Gutierrez, echoing the words of every other player at the Naperville gathering , said he aims for financial independence. He owns a commercial-cleaning franchise, and he has bought a condo as an investment.

But playing Cashflow has convinced him that some of his decisions haven’t been good ones. The condo, he said, “was a bad deal. Now I know that.”

Kiyosaki, who lives in Phoenix, said that one of the attractions of the game is that it’s a safe way to make mistakes. He said he invented it in 1996, after several failed businesses, because he believes financial illiteracy is the downfall of fledgling entrepreneurs.

When the game at first failed to sell, he sketched out his book, “Rich Dad, Poor Dad: What the Rich Teach Their Kids about Money that the Poor and Middle Class Do Not,” as a supplemental pamphlet. Then he expanded it with collaborator Sharon Lechter and self-published it.

Warner Books eventually picked it up, and it was noticed by Oprah Winfrey, who had Kiyosaki on her show in 2000. Since then, the book has been a fixture on The New York Times best-seller list.

A dozen other books followed, plus infomercials, motivational speaking appearances and public television programs. Sales of Cashflow 101 skyrocketed, he said. It is published in six languages.

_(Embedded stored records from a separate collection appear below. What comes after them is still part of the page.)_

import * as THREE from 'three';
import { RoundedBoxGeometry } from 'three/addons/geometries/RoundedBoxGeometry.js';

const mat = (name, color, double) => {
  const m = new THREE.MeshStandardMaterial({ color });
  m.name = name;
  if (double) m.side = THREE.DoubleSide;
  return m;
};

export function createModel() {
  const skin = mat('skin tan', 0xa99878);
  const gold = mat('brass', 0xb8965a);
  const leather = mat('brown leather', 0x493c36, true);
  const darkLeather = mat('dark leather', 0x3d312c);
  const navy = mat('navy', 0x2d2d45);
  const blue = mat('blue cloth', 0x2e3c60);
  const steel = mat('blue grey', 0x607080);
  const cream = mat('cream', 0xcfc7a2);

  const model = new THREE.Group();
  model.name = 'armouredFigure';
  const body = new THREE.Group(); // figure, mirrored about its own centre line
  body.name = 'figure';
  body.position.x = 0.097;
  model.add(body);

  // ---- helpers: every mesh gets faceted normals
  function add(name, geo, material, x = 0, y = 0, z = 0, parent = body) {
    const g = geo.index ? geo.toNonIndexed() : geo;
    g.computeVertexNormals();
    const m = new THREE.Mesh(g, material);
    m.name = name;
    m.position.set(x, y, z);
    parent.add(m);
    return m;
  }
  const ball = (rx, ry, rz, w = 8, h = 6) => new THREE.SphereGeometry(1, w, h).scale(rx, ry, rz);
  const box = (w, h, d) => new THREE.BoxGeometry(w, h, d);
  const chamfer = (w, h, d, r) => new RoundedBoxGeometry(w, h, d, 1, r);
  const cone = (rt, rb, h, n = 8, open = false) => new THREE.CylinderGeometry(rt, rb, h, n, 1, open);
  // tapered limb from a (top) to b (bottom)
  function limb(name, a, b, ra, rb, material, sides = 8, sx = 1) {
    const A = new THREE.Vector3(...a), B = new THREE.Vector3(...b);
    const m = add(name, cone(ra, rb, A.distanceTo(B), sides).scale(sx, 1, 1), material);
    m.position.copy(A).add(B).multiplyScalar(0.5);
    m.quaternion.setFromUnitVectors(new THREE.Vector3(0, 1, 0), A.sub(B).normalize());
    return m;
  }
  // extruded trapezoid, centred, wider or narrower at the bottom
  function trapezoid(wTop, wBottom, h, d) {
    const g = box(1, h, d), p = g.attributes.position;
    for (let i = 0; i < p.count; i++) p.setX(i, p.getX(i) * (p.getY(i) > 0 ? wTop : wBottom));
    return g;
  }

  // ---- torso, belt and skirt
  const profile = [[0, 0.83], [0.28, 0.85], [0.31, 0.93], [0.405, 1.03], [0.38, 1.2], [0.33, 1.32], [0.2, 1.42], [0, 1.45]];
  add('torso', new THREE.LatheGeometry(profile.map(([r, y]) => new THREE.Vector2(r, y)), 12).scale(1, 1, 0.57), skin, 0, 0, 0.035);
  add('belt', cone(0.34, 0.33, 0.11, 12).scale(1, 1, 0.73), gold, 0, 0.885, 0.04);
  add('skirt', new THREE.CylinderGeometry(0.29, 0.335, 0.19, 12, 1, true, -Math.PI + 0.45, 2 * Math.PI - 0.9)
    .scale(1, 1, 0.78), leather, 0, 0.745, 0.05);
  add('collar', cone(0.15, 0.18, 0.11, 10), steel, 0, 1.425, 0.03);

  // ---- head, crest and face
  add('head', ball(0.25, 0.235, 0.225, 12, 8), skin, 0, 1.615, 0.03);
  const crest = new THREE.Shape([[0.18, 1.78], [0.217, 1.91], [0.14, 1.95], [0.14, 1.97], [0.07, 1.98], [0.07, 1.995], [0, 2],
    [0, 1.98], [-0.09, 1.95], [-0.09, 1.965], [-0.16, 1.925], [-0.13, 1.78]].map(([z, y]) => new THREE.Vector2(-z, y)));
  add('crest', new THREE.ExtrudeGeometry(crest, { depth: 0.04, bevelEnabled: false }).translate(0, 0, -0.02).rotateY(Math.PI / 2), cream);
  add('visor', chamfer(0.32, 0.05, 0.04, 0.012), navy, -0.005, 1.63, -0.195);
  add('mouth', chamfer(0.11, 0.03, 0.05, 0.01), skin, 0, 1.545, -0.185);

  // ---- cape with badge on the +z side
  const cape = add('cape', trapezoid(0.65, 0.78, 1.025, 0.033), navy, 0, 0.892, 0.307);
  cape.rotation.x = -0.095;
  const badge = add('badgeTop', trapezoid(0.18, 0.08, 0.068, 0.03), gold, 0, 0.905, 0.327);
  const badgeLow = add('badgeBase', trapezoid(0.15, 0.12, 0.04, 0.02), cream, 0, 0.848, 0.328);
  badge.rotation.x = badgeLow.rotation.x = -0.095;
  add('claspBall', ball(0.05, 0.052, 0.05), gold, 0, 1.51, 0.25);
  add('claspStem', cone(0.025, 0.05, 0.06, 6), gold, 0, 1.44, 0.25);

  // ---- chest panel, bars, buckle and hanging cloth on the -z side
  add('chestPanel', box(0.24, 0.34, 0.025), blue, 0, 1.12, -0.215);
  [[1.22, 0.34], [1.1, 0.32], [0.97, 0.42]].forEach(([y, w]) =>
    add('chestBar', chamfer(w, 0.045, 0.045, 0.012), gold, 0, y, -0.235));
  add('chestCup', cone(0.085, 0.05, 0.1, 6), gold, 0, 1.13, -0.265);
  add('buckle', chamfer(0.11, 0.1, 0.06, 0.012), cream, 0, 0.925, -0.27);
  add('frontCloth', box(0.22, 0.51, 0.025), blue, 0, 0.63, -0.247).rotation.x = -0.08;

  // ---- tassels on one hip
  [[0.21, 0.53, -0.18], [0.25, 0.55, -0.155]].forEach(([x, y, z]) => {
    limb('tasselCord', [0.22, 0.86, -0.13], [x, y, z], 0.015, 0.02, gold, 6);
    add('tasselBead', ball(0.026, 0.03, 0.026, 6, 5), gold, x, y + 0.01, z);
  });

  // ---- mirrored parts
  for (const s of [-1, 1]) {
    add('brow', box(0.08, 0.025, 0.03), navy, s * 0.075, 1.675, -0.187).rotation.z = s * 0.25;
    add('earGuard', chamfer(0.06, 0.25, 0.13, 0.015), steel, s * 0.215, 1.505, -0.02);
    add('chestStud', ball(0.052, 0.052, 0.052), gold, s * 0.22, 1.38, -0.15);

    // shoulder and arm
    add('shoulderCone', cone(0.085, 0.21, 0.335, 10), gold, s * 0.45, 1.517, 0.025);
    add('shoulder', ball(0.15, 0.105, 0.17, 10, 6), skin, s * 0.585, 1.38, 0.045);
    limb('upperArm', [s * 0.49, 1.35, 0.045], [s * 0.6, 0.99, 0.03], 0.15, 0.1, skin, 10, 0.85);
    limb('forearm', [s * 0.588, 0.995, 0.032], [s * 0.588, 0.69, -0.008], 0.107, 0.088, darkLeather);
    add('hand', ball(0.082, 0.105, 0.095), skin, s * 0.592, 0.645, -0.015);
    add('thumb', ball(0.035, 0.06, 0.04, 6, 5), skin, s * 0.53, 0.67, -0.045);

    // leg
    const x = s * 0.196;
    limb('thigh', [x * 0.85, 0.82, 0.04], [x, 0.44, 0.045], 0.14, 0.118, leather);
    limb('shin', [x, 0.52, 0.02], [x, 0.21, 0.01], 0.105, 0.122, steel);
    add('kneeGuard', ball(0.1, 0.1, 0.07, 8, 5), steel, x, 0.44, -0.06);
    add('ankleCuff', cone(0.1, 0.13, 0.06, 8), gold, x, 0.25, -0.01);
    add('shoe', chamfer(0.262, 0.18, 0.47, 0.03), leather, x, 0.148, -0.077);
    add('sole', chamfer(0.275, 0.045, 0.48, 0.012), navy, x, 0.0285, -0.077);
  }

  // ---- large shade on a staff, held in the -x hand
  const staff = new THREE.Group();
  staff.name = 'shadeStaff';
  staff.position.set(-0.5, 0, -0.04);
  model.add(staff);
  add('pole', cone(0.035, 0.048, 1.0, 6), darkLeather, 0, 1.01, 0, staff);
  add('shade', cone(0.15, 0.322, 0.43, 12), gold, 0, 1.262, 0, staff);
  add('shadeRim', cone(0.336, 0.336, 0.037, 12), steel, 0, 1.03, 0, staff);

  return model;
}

Kiyosaki’s privately held company, Cashflow Technologies, claims to have sold 500,000 copies of the game, though the numbers are hard to verify because nearly all are sold through Kiyosaki’s Web site and investment seminars.

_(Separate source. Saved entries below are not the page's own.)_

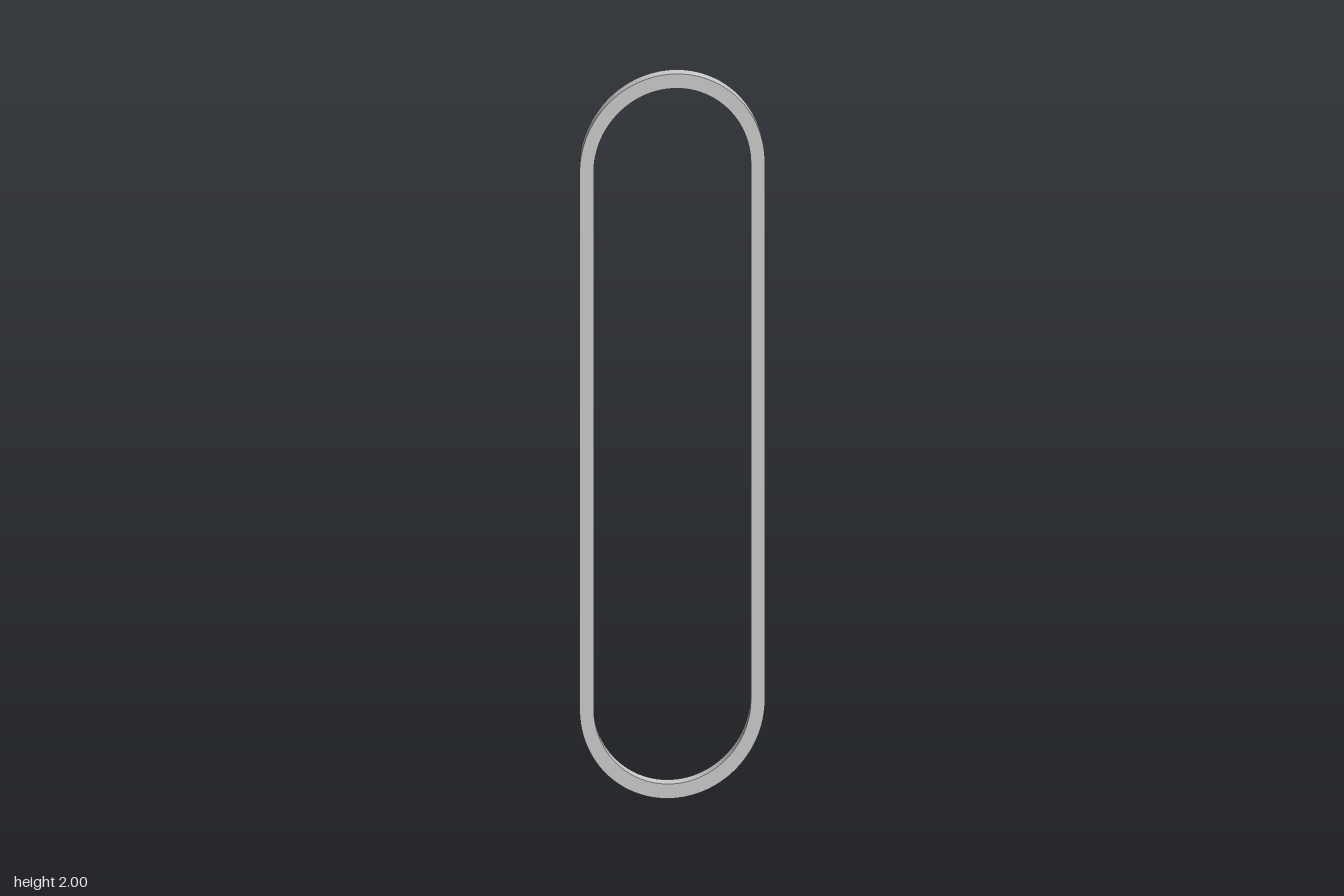
import * as THREE from 'three';

const DEPTH = 0.016;      // thickness front to back
const ARC_START = 0.26;   // distance of the straight sides' ends from top and bottom

// Closed outline: two straight sides joined by half-ellipse ends
function outline(path, rx, ry) {
  path.moveTo(rx, ARC_START);
  path.lineTo(rx, 2 - ARC_START);
  path.absellipse(0, 2 - ARC_START, rx, ry, 0, Math.PI, false, 0);
  path.lineTo(-rx, ARC_START);
  path.absellipse(0, ARC_START, rx, ry, Math.PI, 2 * Math.PI, false, 0);
  return path;
}

export function createModel() {
  const group = new THREE.Group();
  group.name = 'elongatedRing';

  // Flat band with an open centre, slightly thicker at the ends
  const shape = outline(new THREE.Shape(), 0.203, 0.26);
  shape.holes.push(outline(new THREE.Path(), 0.172, 0.22));
  const geometry = new THREE.ExtrudeGeometry(shape, {
    depth: DEPTH, bevelEnabled: false, curveSegments: 32,
  });
  geometry.translate(0, 0, -DEPTH / 2);

  const frame = new THREE.Mesh(geometry, new THREE.MeshStandardMaterial({ color: 0xcccccc }));
  frame.name = 'ringFrame';
  group.add(frame);
  return group;
}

Anthony Gallela, executive director of the Game Manufacturers Association in Columbus, Ohio, said that a board game selling 500,000 copies would be “phenomenal.”

“If you had a really good game, I would expect 50,000 to sell,” Gallela said. Kiyosaki’s series of “Rich Dad” books has an estimated 24 million copies in print. He also has some detractors.

Financial planners complain that he scorns 401(k) plans, mutual funds and other traditional forms of saving in favor of more risky real estate and franchise endeavors.

Critics say his books are long on platitudes and short on specific investment strategies, beyond developing passive income from real estate and stocks.

Probably his most vocal critic is fellow real estate investment writer John Reed of Alamo, Calif., who wrote on his Web site that “what Kiyosaki is really doing is operating a cult of personality.”

Kiyosaki tersely dismissed Reed. “He criticizes everybody in our industry.”

He is terse, in general, in response to criticism, including a 2003 Smart Money magazine profile that cast doubt on the depth of his investing success and questioned whether there is a “Rich Dad,” the unnamed wealthy man in his first book who taught him about money.

“There were a lot of mistakes there,” he said of the article. “And there really was a `Rich Dad.’ When I wrote [the book], I went to his family. I had his name in it, and they asked me to take it out. He had passed away at that time.”

As far as his own wealth, he said he earns $300,000 a month in passive investments, mostly commercial real estate.

“That’s not big money, that’s just my investments,” he said. “I earn about $4 million a year [from that], plus I own companies and I own stocks.”

Julie Canoura, a Naperville real estate agent, is a believer in the game. She said she’s using her individual retirement account to invest in property in Belize and has learned investment strategies from other players.

“I’m going to throw a Cashflow party,” she said.

Copyright © 2006, Chicago Tribune